Global leaderships are being tested by an unseen enemy. Decisions affecting the lives and livelihoods of millions are being made based on flimsy expert projections as to the behaviour of a virus that so far remains unknowable.
Almost all of the world’s wealthiest nations have chosen to lock down populations to one degree or another, suffocating their own economies in the process.
Social distancing, twinned with mammoth stimulus packages, is meant to protect the most vulnerable, whether it’s individuals existing from pay cheque to pay cheque or small businesses but it also risks a worldwide recession unseen since the Great Depression of 1929 that rendered a quarter of the world’s population unemployed.
Trump's suggestion that sufferers might be cured by physically invasive light and heat or injections of disinfectant eliciting a social media hilarity storm is indicative of a man under pressure worried that his reelection hopes are in the balance
As the weeks drag on without a viable cure or vaccine in sight at least for the foreseeable future, many in positions of power are being forced into the unenviable position of having to choose between public health and economic stability.
Caught between the clamour from the scientific community warning that opening up too early could be disastrous and business leaders furloughing employees as they struggle to ward off bankruptcy, there are no easy solutions open to those leaderships in countries where COVID-19 has tightened its vice-like tentacles.
It’s no secret that US President Donald Trump is so consumed with getting the economy back on track that he would happily set his people free from restrictions if not for the brakes imposed by scientists within his own COVID-19 task force.
His suggestion that sufferers might be cured by physically invasive light and heat or injections of disinfectant eliciting a social media hilarity storm is indicative of a man under pressure worried that his reelection hopes are in the balance.
Approval rates plunge

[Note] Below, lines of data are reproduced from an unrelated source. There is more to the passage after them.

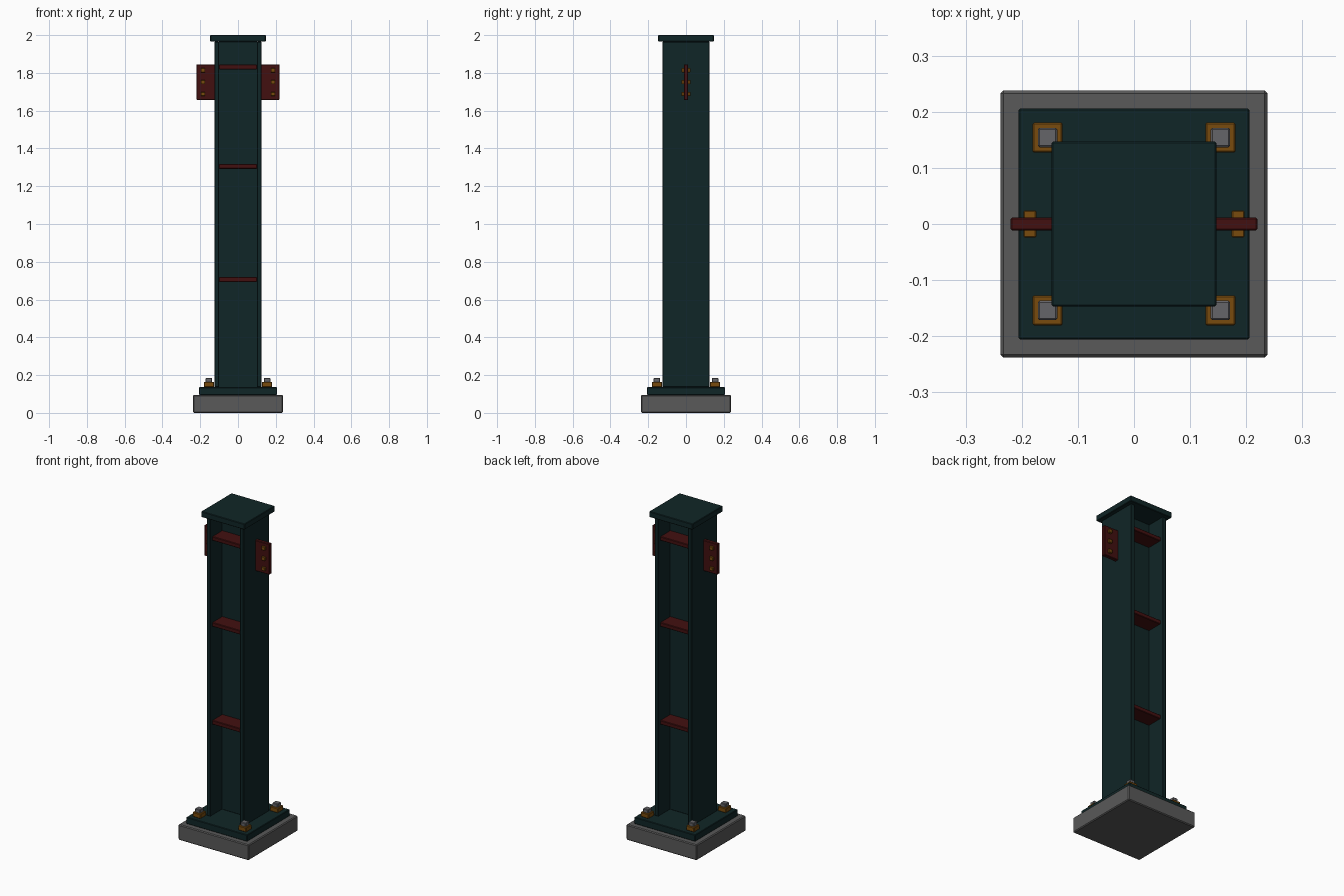
import bpy

cube = bpy.data.objects.get("Cube")
if cube:
    bpy.data.objects.remove(cube, do_unlink=True)


def material(name, r, g, b):
    m = bpy.data.materials.new(name)
    m.use_nodes = True
    m.diffuse_color = (r, g, b, 1)
    m.node_tree.nodes["Principled BSDF"].inputs["Base Color"].default_value = (r, g, b, 1)
    return m


TEAL = material("dark teal paint", 0.005, 0.019, 0.020)
RED = material("dark red primer", 0.055, 0.005, 0.005)
GREY = material("concrete grey", 0.10, 0.10, 0.10)
BRASS = material("brass", 0.19, 0.07, 0.004)
STEEL = material("bolt steel", 0.13, 0.13, 0.14)


def box(name, low, high, mat, bevel=0.003):
    """Bevelled box between two corners."""
    low, high = [min(p) for p in zip(low, high)], [max(p) for p in zip(low, high)]
    bpy.ops.mesh.primitive_cube_add(size=1, location=[(a + b) / 2 for a, b in zip(low, high)])
    ob = bpy.context.object
    ob.name = name
    ob.scale = [b - a for a, b in zip(low, high)]
    bpy.ops.object.transform_apply(location=False, rotation=False, scale=True)
    ob.data.materials.append(mat)
    mod = ob.modifiers.new("edge bevel", "BEVEL")
    mod.width = bevel
    mod.segments = 1
    return ob


def slab(name, half, z0, z1, mat, x=0, y=0, bevel=0.003):
    return box(name, (x - half, y - half, z0), (x + half, y + half, z1), mat, bevel)


# Footing, base plate and cap
BASE_TOP, CAP_BOTTOM = 0.136, 1.965
slab("concrete_footing", 0.238, 0, 0.095, GREY, bevel=0.005)
slab("base_plate", 0.206, 0.095, BASE_TOP, TEAL)
slab("cap_plate", 0.147, CAP_BOTTOM, 2.0, TEAL)

# H-shaped column
box("column_web", (-0.102, -0.01, BASE_TOP), (0.102, 0.01, CAP_BOTTOM), TEAL, 0.002)

for side, sx in (("left", 1), ("right", -1)):
    box(side + "_flange", (sx * 0.1, -0.125, BASE_TOP), (sx * 0.125, 0.125, CAP_BOTTOM), TEAL)

    # Side connection plate with bolts through it
    box(side + "_connection_plate", (sx * 0.122, -0.0115, 1.657), (sx * 0.22, 0.0115, 1.845), RED)
    for i, z in enumerate((1.688, 1.751, 1.814)):
        box(f"{side}_plate_bolt_{i + 1}", (sx * 0.174, -0.024, z - 0.011),
            (sx * 0.197, 0.024, z + 0.011), BRASS, 0.002)

    # Anchor nuts and bolts at the base corners
    for end, sy in (("front", -1), ("back", 1)):
        spot = dict(x=sx * 0.154, y=sy * 0.154)
        slab(f"{end}_{side}_anchor_nut", 0.027, BASE_TOP, 0.164, BRASS, **spot)
        slab(f"{end}_{side}_anchor_bolt", 0.0175, 0.15, 0.185, STEEL, **spot)

# Stiffeners between the flanges, on both faces of the web
for end, sy in (("front", -1), ("back", 1)):
    for i, z in enumerate((0.706, 1.305, 1.831)):
        box(f"{end}_stiffener_{i + 1}", (-0.101, sy * 0.008, z - 0.0125),
            (0.101, sy * 0.107, z + 0.0125), RED)
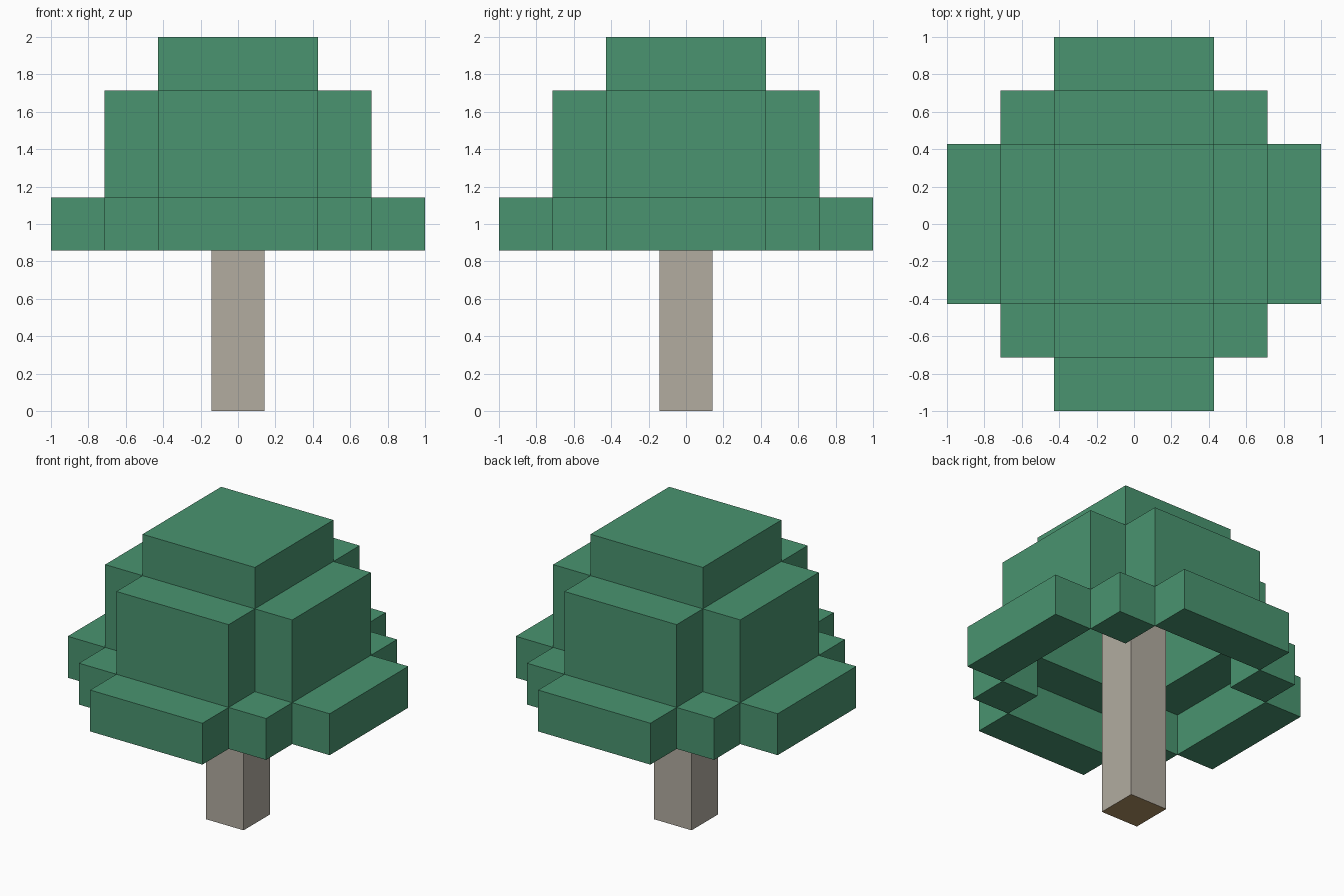
import bpy
import bmesh
from math import pi
from mathutils import Matrix, Vector

if "Cube" in bpy.data.objects:
    bpy.data.objects.remove(bpy.data.objects["Cube"], do_unlink=True)

U = 1 / 7  # half a block


def make_material(name, rgb):
    mat = bpy.data.materials.new(name)
    mat.use_nodes = True
    color = (*rgb, 1)
    mat.diffuse_color = color
    mat.node_tree.nodes["Principled BSDF"].inputs["Base Color"].default_value = color
    return mat


leaf_green = make_material("leaf green", (0.067, 0.296, 0.16))
bark_grey = make_material("bark grey", (0.445, 0.413, 0.352))
cut_wood = make_material("cut wood tan", (0.423, 0.275, 0.127))


def add_box(bm, low, high, turn=0):
    """Box between two corners in half blocks, turned in quarter turns about z."""
    low, high = Vector(low) * U, Vector(high) * U
    matrix = (Matrix.Rotation(turn * pi / 2, 4, "Z")
              @ Matrix.Translation((low + high) / 2)
              @ Matrix.Diagonal((*(high - low), 1)))
    bmesh.ops.create_cube(bm, size=1, matrix=matrix)


def make_part(name, low, high, materials, turns=(0,)):
    bm = bmesh.new()
    for turn in turns:
        add_box(bm, low, high, turn)
    mesh = bpy.data.meshes.new(name)
    bm.to_mesh(mesh)
    bm.free()
    for mat in materials:
        mesh.materials.append(mat)
    obj = bpy.data.objects.new(name, mesh)
    bpy.context.collection.objects.link(obj)
    return obj


# Trunk, with cut wood on its ends, running up inside the hollow crown
trunk = make_part("trunk", (-1, -1, 0), (1, 1, 12), [bark_grey, cut_wood])
for face in trunk.data.polygons:
    face.material_index = int(abs(face.normal.z) > 0.5)

# Hollow crown: rings of slabs stepping in towards the cap
around = range(4)
make_part("lower_leaf_slabs", (5, -3, 6), (7, 3, 8), [leaf_green], around)
make_part("lower_leaf_corners", (3, 3, 6), (5, 5, 8), [leaf_green], around)
make_part("middle_leaf_slabs", (3, -3, 8), (5, 3, 12), [leaf_green], around)
make_part("top_leaf_cap", (-3, -3, 12), (3, 3, 14), [leaf_green])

Trump’s approval ratings are diving almost daily. Public dissatisfaction is growing.
The MAGA hat brigades are out in force on the streets of US cities protesting lockdowns hoisting banners with messages running from “I need a haircut" to “Even pharaoh freed slaves during a plague”.
All eyes are on Georgia’s governor Brian Kemp, who has gained notoriety for his flouting of White House guidelines with an order permitting the opening of hair salons, nail bars, massage parlours and gyms. To the chagrin of the state’s mayors, Georgia has emerged as the canary in the coal mine, a voluntary test case.
The sight of lengthening queues outside food banks in the world’s wealthiest nation is not reassuring. Hungry people unable to feed their children spend their nights waiting in line for a carton of chicken and vegetables.
Elsewhere on the planet, particularly in developing nations, the situation is becoming dire. UN World Food Program (WFP) chief David Beasley predicts the virus could thrust “about three dozen countries” into famine and push 130 million on top of the 30 million people currently relying on the WFP to stay alive “to the brink of starvation by the end of 2020.”
Fear of the unknown is causing anxiety in people under stay-at-home orders.
Loneliness, boredom and separation from loved ones are exacerbating mental health issues and alcoholism while India, France and the UK are among countries reporting a surge in domestic abuse.
London’s Metropolitan Police have made 4,000 arrests relating to domestic violence over the last six weeks.
There is no doubt that leaders everywhere are carrying the heaviest of burdens on their shoulders, unimagined just a few short months ago. They are damned if they do and damned if they don’t.
Britain’s newly-recuperated Prime Minister Boris Johnson will be met with an unpalatable decision when he resumes work at Number Ten on Monday. His cabinet is split between five hawks, two doves and five fence-sitters on the question of when to end the lockdown.
Unlock the cell doors
Against a backdrop of headlines reading “Britain’s economy sinks into deep freeze as output plummets” and “Coronavirus lockdown tips UK economy into biggest slump on record” it is little wonder that some members of the government are impatient to unlock the cell doors. But on the other hand there are no signs that the virus is abating.
On Sunday, the death toll made grim reading; it has surpassed 20,000 with the addition of 813 new deaths in a single day — besides those who passed away in care facilities or at home.
How Johnson can justify a partial or full return to normality in light of such damning statistics coupled with news that Japan and Singapore that were formerly praised for their handling of the crisis are experiencing a second wave of infections may be a challenge too great.
Now is not the time for the blame game. There is no playbook or successful historical precedent to follow. Everyone on Earth wants their lives back and every government is working towards that aim in the best way they can.
This is no time for forensics so until that promised light at the end of the tunnel emerges how about we give those weighted down with life and death decisions a break!
— Linda S. Heard is an award-winning British political columnist and guest television commentator with a focus on the Middle East.